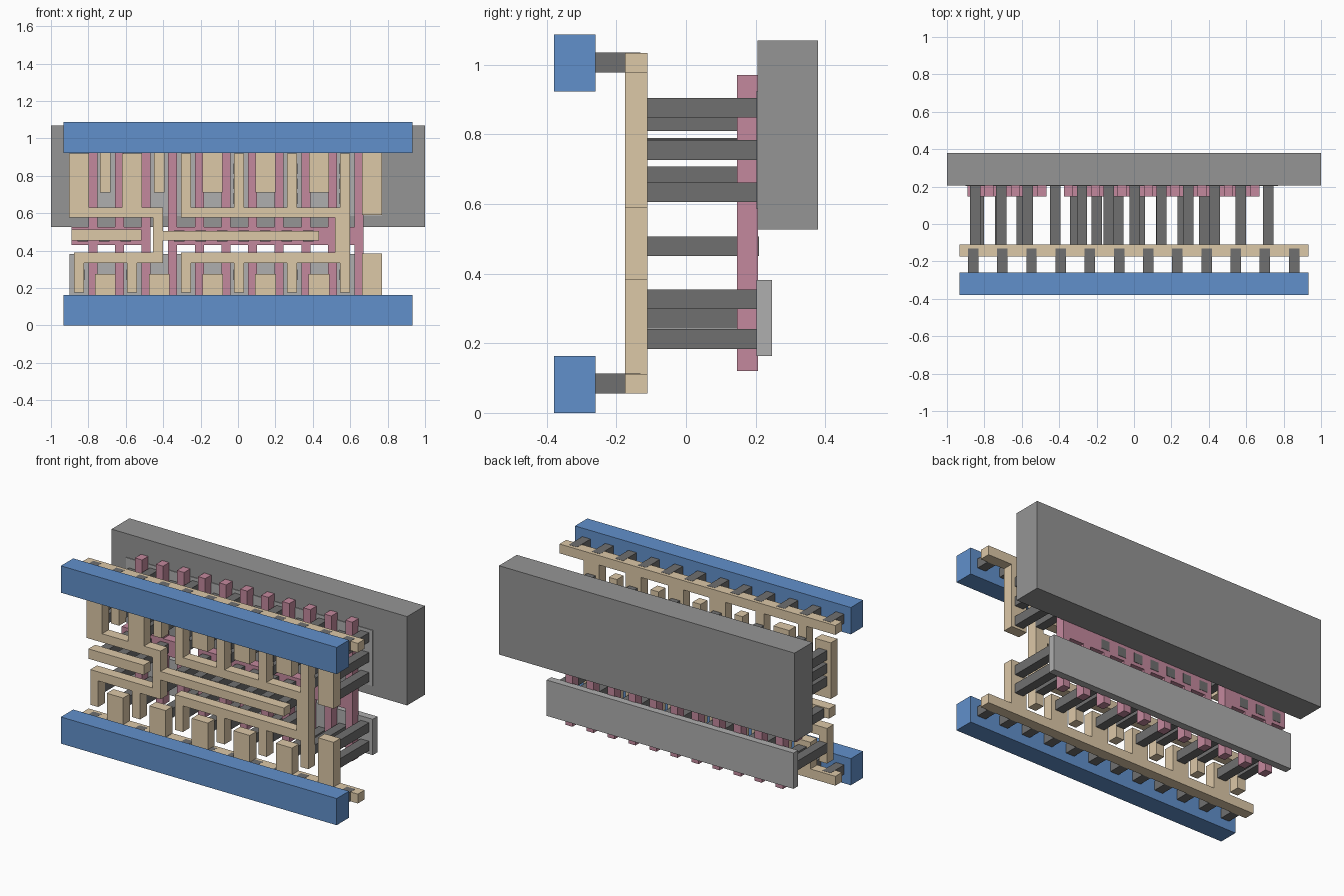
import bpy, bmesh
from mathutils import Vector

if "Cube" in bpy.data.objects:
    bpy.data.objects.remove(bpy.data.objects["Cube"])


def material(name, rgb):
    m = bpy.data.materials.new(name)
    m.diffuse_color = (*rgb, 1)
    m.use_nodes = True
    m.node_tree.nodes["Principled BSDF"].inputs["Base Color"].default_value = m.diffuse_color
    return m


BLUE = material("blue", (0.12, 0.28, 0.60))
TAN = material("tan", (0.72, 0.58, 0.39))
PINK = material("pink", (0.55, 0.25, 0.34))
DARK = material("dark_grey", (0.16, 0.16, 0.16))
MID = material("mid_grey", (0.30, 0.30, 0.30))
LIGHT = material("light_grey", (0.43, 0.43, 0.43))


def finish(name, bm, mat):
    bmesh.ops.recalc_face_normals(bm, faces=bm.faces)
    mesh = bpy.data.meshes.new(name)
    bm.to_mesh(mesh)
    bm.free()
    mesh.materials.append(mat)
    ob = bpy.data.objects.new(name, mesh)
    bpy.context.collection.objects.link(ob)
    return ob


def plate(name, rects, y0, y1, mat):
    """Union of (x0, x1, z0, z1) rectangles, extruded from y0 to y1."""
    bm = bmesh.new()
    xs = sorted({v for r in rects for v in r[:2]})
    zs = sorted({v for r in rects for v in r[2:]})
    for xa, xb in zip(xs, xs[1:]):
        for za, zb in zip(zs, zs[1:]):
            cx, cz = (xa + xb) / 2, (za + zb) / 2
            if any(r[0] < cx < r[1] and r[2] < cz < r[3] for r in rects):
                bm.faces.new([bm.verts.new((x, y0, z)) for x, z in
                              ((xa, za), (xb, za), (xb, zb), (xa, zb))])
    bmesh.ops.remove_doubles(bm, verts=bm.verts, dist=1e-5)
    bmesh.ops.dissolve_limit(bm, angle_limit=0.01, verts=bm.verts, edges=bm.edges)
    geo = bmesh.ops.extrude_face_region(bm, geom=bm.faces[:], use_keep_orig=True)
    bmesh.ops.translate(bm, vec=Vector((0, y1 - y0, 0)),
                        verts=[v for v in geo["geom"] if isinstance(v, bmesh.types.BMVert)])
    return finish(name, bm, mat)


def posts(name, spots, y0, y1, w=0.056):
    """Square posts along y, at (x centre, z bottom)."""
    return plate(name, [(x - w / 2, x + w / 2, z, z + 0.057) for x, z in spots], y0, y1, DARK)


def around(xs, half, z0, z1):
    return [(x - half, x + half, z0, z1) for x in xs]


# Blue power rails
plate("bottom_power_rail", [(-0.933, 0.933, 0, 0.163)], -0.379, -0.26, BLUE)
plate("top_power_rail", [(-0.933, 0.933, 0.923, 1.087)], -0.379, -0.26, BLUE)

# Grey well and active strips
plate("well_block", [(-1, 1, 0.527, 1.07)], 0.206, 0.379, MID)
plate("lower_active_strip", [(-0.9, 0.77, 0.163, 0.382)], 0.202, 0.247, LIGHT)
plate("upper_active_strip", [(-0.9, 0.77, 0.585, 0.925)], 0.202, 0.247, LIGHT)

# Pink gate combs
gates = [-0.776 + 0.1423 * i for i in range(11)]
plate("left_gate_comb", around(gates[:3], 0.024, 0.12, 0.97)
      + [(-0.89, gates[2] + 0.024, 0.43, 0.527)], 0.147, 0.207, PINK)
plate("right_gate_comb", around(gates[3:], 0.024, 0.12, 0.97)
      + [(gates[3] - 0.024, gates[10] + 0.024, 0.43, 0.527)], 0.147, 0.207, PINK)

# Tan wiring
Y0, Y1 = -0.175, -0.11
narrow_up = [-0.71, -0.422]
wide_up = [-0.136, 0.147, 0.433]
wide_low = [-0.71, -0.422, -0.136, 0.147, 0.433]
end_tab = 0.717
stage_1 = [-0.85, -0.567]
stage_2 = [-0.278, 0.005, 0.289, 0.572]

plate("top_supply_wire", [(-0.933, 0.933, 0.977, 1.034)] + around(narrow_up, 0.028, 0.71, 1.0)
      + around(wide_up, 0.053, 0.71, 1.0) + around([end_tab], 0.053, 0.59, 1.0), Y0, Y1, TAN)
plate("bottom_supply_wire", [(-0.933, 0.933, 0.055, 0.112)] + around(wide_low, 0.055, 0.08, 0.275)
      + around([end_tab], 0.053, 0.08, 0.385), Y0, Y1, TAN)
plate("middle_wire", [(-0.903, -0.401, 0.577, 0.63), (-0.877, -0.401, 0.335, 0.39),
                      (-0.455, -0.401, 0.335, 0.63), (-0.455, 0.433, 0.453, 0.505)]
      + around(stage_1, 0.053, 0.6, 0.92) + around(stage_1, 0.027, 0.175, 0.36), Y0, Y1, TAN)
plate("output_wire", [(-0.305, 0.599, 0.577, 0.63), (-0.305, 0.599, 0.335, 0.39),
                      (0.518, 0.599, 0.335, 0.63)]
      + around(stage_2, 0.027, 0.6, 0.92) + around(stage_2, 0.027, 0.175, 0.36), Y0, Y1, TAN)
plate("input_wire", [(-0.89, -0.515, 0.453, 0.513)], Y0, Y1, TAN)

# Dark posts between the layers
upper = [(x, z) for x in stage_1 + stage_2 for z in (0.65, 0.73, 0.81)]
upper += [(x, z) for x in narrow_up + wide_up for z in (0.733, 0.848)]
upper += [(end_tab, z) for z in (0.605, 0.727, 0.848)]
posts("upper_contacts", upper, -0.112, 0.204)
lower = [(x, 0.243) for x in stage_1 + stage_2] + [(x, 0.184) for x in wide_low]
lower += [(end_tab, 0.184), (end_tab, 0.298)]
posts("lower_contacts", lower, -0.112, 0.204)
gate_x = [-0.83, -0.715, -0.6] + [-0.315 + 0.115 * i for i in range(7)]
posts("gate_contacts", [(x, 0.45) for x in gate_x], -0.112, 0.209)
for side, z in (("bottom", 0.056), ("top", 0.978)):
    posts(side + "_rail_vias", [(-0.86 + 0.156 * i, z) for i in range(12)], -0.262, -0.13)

> _REQUIRED WORK_
Every line of the material that includes the word "return" needs to be copied.

> _RESPONSE TO THE EXERCISE_
    return m
    return ob
    return finish(name, bm, mat)
    return plate(name, [(x - w / 2, x + w / 2, z, z + 0.057) for x, z in spots], y0, y1, DARK)
    return [(x - half, x + half, z0, z1) for x in xs]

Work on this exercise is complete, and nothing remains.